Saying a $60 million increase to financial aid is insufficient – and higher education cuts are too drastic – senators on the Higher Education Budget Division rejected the governor’s higher education budget plan on a partisan vote Thursday.
“Even with the budget shortfall, I don’t think it’s wise to undercut higher education,” said committee Chairwoman Sandra Pappas, DFL-St. Paul.
She added that Pawlenty’s $60 million Higher Education Services Office increase was insignificant compared to tuition increases and said $58 million would be used to cover the current deficiency in the Minnesota state grant program.
Committee Republicans were less concerned about increasing tuition.
Sen. Cal Larson, R-Fergus Falls, said students should be able to shoulder the tuition increases.
“Low tuition is welfare for the rich,” Larson said. He cited students taking spring break trips to Florida and driving nice cars as evidence the increases would not put a college education out of students’ reach.
“There’s all kinds of scholarships out there,” he said.
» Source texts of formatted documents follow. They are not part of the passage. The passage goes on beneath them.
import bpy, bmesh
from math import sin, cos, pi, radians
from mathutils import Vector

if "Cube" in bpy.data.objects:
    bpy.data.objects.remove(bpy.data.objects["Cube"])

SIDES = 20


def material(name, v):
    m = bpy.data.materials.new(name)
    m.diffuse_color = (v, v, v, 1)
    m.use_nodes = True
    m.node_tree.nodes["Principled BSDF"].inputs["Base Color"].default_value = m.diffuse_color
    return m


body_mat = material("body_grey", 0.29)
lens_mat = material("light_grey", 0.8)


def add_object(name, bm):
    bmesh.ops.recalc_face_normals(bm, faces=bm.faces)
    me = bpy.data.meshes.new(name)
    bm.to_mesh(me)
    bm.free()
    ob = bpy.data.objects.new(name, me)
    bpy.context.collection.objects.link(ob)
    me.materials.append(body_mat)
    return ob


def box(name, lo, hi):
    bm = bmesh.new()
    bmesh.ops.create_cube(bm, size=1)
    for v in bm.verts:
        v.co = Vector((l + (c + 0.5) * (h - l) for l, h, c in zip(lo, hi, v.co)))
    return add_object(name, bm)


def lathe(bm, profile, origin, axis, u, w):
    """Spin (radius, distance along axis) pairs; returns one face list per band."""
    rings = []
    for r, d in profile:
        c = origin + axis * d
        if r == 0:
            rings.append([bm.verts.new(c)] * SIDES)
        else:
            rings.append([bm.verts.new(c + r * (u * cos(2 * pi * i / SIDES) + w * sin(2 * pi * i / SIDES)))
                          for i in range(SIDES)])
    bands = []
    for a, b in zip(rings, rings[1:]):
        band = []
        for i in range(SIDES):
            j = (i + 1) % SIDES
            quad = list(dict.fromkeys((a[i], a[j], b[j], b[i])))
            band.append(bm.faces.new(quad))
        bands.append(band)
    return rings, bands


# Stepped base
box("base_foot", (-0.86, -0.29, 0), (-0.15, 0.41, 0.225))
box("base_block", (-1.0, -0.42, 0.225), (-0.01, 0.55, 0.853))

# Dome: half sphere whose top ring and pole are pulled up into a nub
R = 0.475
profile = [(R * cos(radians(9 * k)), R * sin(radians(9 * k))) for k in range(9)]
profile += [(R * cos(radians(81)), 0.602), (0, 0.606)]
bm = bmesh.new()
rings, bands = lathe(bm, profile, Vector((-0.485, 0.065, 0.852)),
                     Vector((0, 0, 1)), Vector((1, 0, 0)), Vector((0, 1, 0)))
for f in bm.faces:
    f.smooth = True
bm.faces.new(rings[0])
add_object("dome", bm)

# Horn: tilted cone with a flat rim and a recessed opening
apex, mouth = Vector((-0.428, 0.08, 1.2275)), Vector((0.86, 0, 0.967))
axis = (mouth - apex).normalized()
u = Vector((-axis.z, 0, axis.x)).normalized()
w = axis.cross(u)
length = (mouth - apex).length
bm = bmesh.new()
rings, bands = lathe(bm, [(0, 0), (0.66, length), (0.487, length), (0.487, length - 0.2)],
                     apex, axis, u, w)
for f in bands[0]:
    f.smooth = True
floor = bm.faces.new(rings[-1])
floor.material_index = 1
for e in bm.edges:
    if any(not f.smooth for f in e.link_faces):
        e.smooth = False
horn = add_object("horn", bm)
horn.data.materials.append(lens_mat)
Finance Commissioner Dan McElroy appealed to the committee to encourage efficiency in the University and Minnesota State Colleges and Universities systems, no matter which bill legislators pass – even if that means cutting jobs.
“It’s often difficult to reduce jobs Ö but it’s better than reducing the core of the facilities,” McElroy said.
He said while the University has made strides in consolidating administrative offices, there is still room for improvement.
He added that budget shortfalls provide an opportunity to increase efficiency and shift money to classrooms.
DFL Sen. Larry Pogemiller, who represents the University’s Minneapolis campus, voted against the bill but said he doubted the committee would pass any higher education budget bill.
“I think Senator Pappas is trying to find a way to put a bill together, but that’s unlikely,” Pogemiller said. “The governor is saying we can’t have any more revenue. I feel very strongly that the governor is taking us in the wrong direction with higher education.”
The committee also gave new hope to bonding projects that former Gov. Jesse Ventura vetoed last year.
The committee approved a new bonding bill that would restore the projects’ funding to the Translational Research Facility and the Veterinary Diagnostic Laboratory in St. Paul, as well as funding for statewide outreach centers.
“We’re hopeful that the governor will approve the projects,” Pogemiller said. He added that he was certain the Senate would approve the bonding bill.
Last week, the House Capital Investment Committee was not as receptive to the bonding projects.
Although the committee took no vote, Chairman Phil Krinkie, R-Shoreview, encouraged the University to make its own bonding arrangements to pay for projects such as the Translational Research Facility.
The Senate committee also approved a measure that would increase the University’s bonding limit – currently $650 million – to $800 million.
University representatives testified the institution will exceed the $650 million limit by June 2004.
Libby George covers politics and
welcomes comments at